Nothing but the lines from the one with "copper.name = 'copper';" down to the one with "pointing along +z" should be returned, exactly and with both ends included, from the material below.

_EXERCISE INPUTS_:
>>>

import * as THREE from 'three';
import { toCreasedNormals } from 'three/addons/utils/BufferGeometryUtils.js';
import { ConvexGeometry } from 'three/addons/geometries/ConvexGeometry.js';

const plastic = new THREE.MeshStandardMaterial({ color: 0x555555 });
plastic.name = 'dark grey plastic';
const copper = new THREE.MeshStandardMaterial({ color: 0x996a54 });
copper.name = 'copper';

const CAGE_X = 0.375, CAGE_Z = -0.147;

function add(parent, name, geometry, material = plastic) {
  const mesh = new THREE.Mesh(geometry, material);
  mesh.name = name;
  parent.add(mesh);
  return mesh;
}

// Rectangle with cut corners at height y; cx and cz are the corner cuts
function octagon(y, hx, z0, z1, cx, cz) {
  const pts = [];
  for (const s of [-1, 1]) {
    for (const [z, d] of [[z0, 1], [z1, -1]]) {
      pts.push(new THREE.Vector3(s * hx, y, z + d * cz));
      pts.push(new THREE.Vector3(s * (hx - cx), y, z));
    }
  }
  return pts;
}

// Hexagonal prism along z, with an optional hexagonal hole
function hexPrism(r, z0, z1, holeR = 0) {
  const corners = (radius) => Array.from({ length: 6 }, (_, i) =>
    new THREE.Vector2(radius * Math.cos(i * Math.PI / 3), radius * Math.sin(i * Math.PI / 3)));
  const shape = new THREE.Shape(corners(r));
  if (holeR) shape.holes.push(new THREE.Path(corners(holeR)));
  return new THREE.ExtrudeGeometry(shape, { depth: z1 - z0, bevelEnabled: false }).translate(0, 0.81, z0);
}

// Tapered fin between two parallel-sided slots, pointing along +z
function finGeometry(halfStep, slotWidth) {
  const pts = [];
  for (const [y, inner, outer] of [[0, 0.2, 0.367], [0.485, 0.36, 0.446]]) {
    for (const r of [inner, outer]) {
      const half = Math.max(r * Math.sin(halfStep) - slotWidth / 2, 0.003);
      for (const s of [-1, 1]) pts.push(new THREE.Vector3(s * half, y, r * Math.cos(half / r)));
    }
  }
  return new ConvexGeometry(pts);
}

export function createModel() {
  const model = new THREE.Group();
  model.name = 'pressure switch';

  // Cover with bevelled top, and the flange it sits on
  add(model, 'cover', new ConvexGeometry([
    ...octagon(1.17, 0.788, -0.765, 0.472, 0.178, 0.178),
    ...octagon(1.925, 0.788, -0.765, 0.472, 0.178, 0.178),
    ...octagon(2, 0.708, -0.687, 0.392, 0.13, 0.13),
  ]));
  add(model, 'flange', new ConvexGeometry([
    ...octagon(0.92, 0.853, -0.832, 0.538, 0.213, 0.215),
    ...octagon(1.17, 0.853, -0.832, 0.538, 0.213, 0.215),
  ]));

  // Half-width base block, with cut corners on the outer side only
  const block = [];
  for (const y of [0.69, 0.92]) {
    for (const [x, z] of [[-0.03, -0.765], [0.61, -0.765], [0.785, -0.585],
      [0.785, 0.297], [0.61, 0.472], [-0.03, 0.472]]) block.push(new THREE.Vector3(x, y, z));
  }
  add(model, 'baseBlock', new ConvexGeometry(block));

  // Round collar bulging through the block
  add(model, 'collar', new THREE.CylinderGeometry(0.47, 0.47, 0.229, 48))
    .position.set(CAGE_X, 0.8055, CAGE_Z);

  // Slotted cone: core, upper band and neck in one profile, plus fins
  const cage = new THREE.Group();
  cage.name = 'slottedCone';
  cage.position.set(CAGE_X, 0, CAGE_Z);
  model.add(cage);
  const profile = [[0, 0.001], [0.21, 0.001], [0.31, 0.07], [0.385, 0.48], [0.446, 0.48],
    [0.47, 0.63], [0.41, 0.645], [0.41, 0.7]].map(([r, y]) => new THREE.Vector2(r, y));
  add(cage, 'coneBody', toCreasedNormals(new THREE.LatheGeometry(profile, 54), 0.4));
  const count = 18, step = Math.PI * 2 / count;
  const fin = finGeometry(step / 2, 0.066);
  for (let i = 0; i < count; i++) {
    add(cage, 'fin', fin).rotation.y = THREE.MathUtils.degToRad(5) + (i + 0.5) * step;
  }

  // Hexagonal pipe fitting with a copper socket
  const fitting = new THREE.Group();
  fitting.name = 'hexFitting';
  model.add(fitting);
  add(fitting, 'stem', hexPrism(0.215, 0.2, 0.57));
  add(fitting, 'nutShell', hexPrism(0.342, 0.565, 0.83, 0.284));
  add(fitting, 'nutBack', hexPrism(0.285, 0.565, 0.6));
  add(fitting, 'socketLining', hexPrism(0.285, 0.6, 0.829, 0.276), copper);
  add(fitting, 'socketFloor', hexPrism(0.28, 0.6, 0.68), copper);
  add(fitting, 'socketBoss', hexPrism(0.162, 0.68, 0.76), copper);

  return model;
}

<<<
>>>

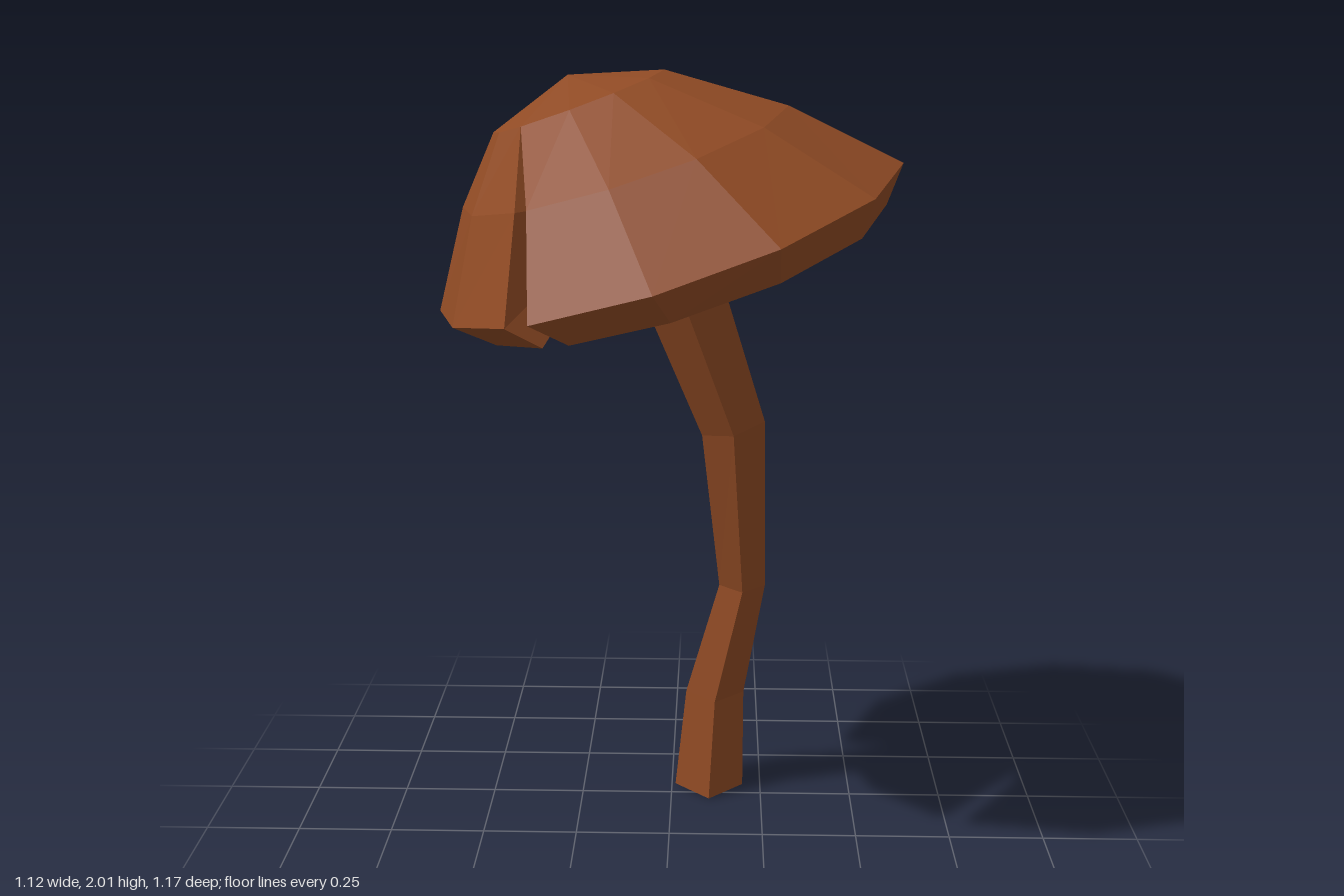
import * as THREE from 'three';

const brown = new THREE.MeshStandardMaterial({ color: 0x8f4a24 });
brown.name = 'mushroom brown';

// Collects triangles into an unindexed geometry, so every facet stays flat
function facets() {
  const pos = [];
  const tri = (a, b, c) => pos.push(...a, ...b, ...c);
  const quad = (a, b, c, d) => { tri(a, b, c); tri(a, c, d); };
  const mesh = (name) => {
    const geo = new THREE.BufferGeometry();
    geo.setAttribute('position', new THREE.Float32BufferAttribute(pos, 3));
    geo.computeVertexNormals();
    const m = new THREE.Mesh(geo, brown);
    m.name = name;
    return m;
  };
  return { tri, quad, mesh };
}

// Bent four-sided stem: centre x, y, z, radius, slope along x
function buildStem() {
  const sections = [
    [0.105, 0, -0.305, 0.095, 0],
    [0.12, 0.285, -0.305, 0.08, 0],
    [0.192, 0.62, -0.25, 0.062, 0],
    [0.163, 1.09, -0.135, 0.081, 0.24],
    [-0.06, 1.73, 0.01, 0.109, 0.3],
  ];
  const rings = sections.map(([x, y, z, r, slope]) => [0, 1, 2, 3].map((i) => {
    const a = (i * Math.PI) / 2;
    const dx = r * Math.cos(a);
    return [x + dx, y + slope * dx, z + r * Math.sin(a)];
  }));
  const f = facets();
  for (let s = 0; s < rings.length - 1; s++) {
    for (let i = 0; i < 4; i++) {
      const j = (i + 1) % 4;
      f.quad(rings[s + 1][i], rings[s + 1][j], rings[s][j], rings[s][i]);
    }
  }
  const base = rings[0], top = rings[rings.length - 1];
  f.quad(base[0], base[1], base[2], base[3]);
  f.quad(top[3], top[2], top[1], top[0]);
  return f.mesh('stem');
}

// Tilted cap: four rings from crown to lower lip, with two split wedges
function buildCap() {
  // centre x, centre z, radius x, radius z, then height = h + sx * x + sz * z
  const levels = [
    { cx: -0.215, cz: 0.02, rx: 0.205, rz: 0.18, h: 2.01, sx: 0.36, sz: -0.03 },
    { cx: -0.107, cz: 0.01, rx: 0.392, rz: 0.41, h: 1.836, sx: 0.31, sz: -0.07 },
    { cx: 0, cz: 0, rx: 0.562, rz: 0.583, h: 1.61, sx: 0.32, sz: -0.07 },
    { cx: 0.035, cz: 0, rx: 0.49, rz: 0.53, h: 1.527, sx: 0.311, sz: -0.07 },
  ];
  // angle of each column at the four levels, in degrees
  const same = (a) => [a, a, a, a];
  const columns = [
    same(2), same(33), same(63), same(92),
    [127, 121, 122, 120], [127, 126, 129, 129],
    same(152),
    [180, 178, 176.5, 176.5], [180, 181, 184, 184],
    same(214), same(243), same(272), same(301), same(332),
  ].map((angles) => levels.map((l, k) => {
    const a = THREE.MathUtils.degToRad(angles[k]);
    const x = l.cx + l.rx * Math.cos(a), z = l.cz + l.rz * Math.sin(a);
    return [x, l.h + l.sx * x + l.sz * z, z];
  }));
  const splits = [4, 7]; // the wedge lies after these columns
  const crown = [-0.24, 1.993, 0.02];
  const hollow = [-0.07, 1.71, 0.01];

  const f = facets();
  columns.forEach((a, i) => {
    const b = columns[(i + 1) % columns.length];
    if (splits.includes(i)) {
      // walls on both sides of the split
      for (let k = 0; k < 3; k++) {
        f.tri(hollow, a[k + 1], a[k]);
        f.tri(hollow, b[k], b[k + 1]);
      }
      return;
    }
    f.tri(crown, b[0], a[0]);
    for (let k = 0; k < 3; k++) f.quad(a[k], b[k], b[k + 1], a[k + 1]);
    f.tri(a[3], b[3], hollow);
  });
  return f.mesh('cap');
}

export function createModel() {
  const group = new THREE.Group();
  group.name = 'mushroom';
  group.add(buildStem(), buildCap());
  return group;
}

<<<

_RESPONSE_:
copper.name = 'copper';

const CAGE_X = 0.375, CAGE_Z = -0.147;

function add(parent, name, geometry, material = plastic) {
  const mesh = new THREE.Mesh(geometry, material);
  mesh.name = name;
  parent.add(mesh);
  return mesh;
}

// Rectangle with cut corners at height y; cx and cz are the corner cuts
function octagon(y, hx, z0, z1, cx, cz) {
  const pts = [];
  for (const s of [-1, 1]) {
    for (const [z, d] of [[z0, 1], [z1, -1]]) {
      pts.push(new THREE.Vector3(s * hx, y, z + d * cz));
      pts.push(new THREE.Vector3(s * (hx - cx), y, z));
    }
  }
  return pts;
}

// Hexagonal prism along z, with an optional hexagonal hole
function hexPrism(r, z0, z1, holeR = 0) {
  const corners = (radius) => Array.from({ length: 6 }, (_, i) =>
    new THREE.Vector2(radius * Math.cos(i * Math.PI / 3), radius * Math.sin(i * Math.PI / 3)));
  const shape = new THREE.Shape(corners(r));
  if (holeR) shape.holes.push(new THREE.Path(corners(holeR)));
  return new THREE.ExtrudeGeometry(shape, { depth: z1 - z0, bevelEnabled: false }).translate(0, 0.81, z0);
}

// Tapered fin between two parallel-sided slots, pointing along +z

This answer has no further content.